Ingman stopped his pickup and watched. He eventually drove around the side and started to sneak up on the moose, which was still lying down. He sighted the moose within 37 yards.

"He was just kind of dozing off and I was waiting for him to get up," Ingman said. "A pickup came driving along the road and watched the moose. They hadn't seen me until I had shot."

When the farmers in the pickup started watching, the moose got a little hesitant and stood up. He made a couple grunts to stop him. That's when Ingman fire his first and only shot.

Ingman didn't know it was a kill shot, because the moose walked through multiple slews. He tracked the moose in a zig-zag pattern until finally the moose laid down.

The Dickinson resident stopped and snuck up to get into the right position to take another shot at the moose. However, his 30 minutes of sneaking were all for nothing as the moose laid dead in the slew.

"When I walked up to him, I thought he's decent size," Ingman said. "You see all these hunting shows where they are up in Canada and there are these big moose with big paddles."

Steve Goroski, North Dakota Bowhunters Association vice president, said moose numbers in the state are fairly abundant, but it just depends on the parts of the state.

"Not necessarily if you get in the right area," he said. "The moose population in the northwest part of the state in the Minot, Kenmare area has been growing quite a bit."

After Ingman downed the moose, he walked back to the road and some farmers gave him a ride back to his pickup. They helped load the moose into the back of Ingman's truck.

"The farmers up there were extremely helpful in helping me retrieve my moose," Ingman said.
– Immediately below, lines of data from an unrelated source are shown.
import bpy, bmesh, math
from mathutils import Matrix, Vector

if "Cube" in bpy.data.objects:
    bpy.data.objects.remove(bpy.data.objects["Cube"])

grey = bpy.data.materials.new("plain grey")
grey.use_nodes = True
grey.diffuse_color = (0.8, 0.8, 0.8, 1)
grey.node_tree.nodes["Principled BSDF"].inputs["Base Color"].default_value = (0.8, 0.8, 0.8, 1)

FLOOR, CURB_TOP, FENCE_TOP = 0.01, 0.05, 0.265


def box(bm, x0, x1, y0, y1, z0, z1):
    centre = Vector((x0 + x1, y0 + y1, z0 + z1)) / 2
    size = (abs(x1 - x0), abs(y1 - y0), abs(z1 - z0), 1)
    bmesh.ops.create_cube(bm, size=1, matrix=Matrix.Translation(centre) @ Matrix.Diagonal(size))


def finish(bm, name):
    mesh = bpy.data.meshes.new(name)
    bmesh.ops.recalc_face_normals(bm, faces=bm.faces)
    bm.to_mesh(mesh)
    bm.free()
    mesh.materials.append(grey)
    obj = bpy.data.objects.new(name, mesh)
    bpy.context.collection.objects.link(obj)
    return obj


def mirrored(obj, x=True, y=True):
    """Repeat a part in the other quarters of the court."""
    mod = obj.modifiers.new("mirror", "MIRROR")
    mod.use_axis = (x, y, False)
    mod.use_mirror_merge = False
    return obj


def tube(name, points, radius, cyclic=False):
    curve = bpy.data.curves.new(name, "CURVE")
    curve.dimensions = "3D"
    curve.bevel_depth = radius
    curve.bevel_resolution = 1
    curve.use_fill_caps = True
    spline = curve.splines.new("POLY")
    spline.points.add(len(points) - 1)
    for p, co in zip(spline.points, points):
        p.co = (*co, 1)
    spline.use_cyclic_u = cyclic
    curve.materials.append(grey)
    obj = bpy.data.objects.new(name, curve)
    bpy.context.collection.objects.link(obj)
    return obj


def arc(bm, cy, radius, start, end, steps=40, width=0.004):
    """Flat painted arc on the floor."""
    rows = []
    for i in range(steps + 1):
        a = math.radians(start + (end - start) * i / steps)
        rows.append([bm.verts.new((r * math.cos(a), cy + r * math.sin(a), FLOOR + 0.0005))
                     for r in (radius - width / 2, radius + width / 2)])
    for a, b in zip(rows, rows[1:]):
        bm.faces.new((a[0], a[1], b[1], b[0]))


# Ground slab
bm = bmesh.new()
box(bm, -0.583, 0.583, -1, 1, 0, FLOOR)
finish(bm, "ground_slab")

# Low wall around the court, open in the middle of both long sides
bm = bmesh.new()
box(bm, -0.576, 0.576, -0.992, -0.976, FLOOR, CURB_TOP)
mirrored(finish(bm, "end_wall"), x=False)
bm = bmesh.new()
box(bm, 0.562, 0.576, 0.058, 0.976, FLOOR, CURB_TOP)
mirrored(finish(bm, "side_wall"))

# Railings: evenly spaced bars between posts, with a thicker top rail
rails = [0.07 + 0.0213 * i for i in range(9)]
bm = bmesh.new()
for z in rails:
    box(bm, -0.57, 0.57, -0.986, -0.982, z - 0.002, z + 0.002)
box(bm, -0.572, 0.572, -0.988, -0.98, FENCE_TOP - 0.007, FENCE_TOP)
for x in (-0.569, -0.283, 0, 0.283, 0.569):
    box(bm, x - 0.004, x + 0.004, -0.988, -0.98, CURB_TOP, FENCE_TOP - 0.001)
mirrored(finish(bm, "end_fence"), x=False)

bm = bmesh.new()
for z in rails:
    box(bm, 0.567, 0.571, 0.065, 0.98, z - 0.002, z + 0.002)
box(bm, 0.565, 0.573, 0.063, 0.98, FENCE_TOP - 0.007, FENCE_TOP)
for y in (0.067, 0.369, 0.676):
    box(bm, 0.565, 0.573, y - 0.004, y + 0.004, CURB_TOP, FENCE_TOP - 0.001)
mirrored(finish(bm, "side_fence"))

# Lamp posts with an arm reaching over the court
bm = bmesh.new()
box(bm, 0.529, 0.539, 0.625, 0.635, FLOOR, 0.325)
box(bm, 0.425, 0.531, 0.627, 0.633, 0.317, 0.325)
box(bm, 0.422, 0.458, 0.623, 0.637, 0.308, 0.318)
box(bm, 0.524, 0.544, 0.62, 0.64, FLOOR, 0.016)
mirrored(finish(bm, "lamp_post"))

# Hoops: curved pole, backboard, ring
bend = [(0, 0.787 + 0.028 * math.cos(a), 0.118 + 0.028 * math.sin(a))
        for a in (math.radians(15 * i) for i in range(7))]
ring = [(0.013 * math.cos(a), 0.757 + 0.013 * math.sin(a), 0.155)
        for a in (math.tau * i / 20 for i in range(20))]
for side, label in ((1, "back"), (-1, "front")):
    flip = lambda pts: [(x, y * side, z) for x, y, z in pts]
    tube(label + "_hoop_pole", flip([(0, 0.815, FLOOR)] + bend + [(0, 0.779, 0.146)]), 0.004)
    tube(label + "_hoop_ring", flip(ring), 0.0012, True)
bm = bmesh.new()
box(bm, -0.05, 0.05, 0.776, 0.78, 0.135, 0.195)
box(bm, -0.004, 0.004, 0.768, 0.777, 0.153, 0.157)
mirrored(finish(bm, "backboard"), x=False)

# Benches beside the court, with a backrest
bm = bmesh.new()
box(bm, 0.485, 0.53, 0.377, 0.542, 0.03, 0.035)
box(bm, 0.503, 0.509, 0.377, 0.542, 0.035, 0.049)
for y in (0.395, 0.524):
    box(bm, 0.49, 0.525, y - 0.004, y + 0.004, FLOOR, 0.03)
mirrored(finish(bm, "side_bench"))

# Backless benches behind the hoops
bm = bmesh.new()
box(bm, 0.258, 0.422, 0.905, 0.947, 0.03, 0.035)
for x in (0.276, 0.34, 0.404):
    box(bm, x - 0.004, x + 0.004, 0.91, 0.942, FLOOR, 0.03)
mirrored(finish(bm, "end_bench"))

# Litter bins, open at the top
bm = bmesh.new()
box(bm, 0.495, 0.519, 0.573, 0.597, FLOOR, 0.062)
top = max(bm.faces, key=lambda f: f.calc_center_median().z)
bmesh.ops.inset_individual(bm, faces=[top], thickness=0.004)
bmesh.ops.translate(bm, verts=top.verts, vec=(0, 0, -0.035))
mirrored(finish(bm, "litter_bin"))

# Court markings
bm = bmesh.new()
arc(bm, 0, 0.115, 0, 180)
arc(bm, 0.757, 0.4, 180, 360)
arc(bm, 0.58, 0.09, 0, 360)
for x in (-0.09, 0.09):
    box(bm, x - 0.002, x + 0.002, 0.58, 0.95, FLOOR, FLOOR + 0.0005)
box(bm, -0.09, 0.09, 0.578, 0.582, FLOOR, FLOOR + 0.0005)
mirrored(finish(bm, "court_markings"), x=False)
One of the farmers, Mitch Strom, who lives north of Columbus, said nearly everyone up there is a hunter and knew what Ingman, being by himself, was going through.

"If I was in that position, I'd look for some help out of the area," Strom said. "We told him if he needed help getting it out of there and loaded it up to give us a call. All the guys up here are hunters themselves and kind of knew where he was coming from. It's just kind of the North Dakota way and help out a friend or neighbor."